“Microsurgeons carried out over 50 procedures with MUSA-2, including breast reconstructions, lymphovenous anastomosis and nerve repairs.
We demonstrated the feasibility of the technology and the capability of the robot, then used the feedback to develop the MUSA-3.”
MUSA-3 consists of two robotic arms, each with six joints and suspended from a cart, which are controlled by joysticks that mimic the shape of surgical instruments. The encoders in the joysticks measure the movements of the surgeon, which are then translated into the movements of the robot arms.
On the end of each robot arm, there is a disposal adaptor into which the surgeon fits his own micro forceps, scissors and needle-holder, etc. He said:
“The surgeon is in control—when he or she looks through the digital or hybrid microscope, what they see on the 3D screen are just the tips of the two instruments. They don’t even notice their hands are no longer directly involved.
The system is very intuitive and easy to use—within less than three days of training all the surgeons who have worked with the robot feel very comfortable using it for their patients.”
Improved Clinical Outcomes
Because clinicians can use their own instruments, the MUSA-3 has low operating costs. Clinical trials begin next year with the hope of launching the system on the European market in 2025. Sjaak Deckers suggested:
“A typical hospital might have 10 microsurgeons, but only one or two can carry out supermicrosurgery. We want to make every microsurgeon into a top supermicrosurgeon—someone who can consistently and reliably complete sutures on very small structures.”
Microsurgeons currently work in various fields including reconstructive, hand and lymphatic surgery. In the future, it is also hoped they might operate within urology, neurosurgery and ophthalmology. He added:
“There is a general thought now that using smaller free flap structures is much better for the patient, with better clinical outcomes. And the hope is that with robots and supermicrosurgery we might also be able to carry out surgical procedures that are currently impossible.
For example, it was recently discovered that the brain may contain lymph vessels to clear fluids and there are some theories that these might have some impact on diseases like Alzheimer’s or Parkinson’s.
But brain lymphatic structures are 0.1mm to 0.2mm and it is impossible to work manually with them, so a robot is mandatory.
Right now, however, there are no robots on the market with that kind of precision.”
An Exciting Future
The other leading player in the field is Italy-based MMI, with its Symani System. Created to perform microsurgical anastomosis, suturing and ligation, on blood vessels, lymphatic ducts and nerves, it has also been used in a broad range of procedures.
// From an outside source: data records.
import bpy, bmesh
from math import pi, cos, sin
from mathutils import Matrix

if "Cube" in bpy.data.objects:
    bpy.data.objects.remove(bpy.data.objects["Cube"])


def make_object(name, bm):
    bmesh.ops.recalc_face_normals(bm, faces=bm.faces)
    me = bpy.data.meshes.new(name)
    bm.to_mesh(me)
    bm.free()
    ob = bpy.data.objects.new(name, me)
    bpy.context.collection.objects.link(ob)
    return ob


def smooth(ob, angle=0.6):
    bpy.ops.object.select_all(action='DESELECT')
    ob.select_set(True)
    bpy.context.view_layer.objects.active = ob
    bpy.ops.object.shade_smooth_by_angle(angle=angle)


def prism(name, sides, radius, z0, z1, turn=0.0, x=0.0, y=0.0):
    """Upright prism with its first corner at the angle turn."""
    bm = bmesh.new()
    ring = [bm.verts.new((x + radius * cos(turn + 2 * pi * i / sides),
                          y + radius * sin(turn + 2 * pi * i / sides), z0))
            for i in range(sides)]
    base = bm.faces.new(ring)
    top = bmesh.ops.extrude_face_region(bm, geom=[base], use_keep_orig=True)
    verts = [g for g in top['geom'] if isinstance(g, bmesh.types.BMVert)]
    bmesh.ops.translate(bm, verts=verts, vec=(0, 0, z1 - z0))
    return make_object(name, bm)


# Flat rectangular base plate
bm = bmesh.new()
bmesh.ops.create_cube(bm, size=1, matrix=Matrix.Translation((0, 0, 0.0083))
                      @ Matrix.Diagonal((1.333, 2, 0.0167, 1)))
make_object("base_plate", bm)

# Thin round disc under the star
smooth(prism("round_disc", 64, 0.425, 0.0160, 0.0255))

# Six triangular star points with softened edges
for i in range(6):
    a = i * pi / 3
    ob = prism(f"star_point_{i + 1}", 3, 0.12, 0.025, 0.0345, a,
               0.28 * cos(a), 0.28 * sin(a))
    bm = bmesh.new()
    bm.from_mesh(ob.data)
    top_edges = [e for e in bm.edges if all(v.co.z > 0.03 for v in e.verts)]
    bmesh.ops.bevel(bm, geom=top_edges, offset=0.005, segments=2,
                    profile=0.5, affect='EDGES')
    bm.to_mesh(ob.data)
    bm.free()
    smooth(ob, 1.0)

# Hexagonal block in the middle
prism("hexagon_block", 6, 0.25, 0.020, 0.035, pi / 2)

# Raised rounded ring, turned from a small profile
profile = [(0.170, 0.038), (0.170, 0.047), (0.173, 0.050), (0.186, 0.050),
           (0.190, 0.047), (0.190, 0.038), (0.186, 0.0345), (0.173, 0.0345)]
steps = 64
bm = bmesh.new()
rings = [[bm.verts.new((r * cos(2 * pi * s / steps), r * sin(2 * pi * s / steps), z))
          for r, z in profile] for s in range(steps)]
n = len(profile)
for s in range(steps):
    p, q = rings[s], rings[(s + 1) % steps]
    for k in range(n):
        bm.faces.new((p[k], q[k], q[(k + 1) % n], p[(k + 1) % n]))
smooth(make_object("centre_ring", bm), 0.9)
Mark Toland, CEO, said:
“People with hard-to-treat conditions deserve options that can give them a better quality of life and we hope that by expanding access to microsurgical and supermicrosurgical procedures, we are able to drive that initiative forward.”
Microsure recently asked 100 microsurgeons across Europe, the USA and Asia about the use of microsurgery in their hospitals. The survey revealed that a typical hospital currently sees almost 400 procedures per year, but surgeons expect to see this figure increase by at least 70% in the next five years.
Sjaak Deckers said:
“We see an exciting future for microsurgery and supermicrosurgery. We already have more than 1,000 microsurgeons who have expressed interest in using MUSA-3. They realize like us that when their eyes need a microscope to see what they are doing, then their hands need a robot arm to perform.”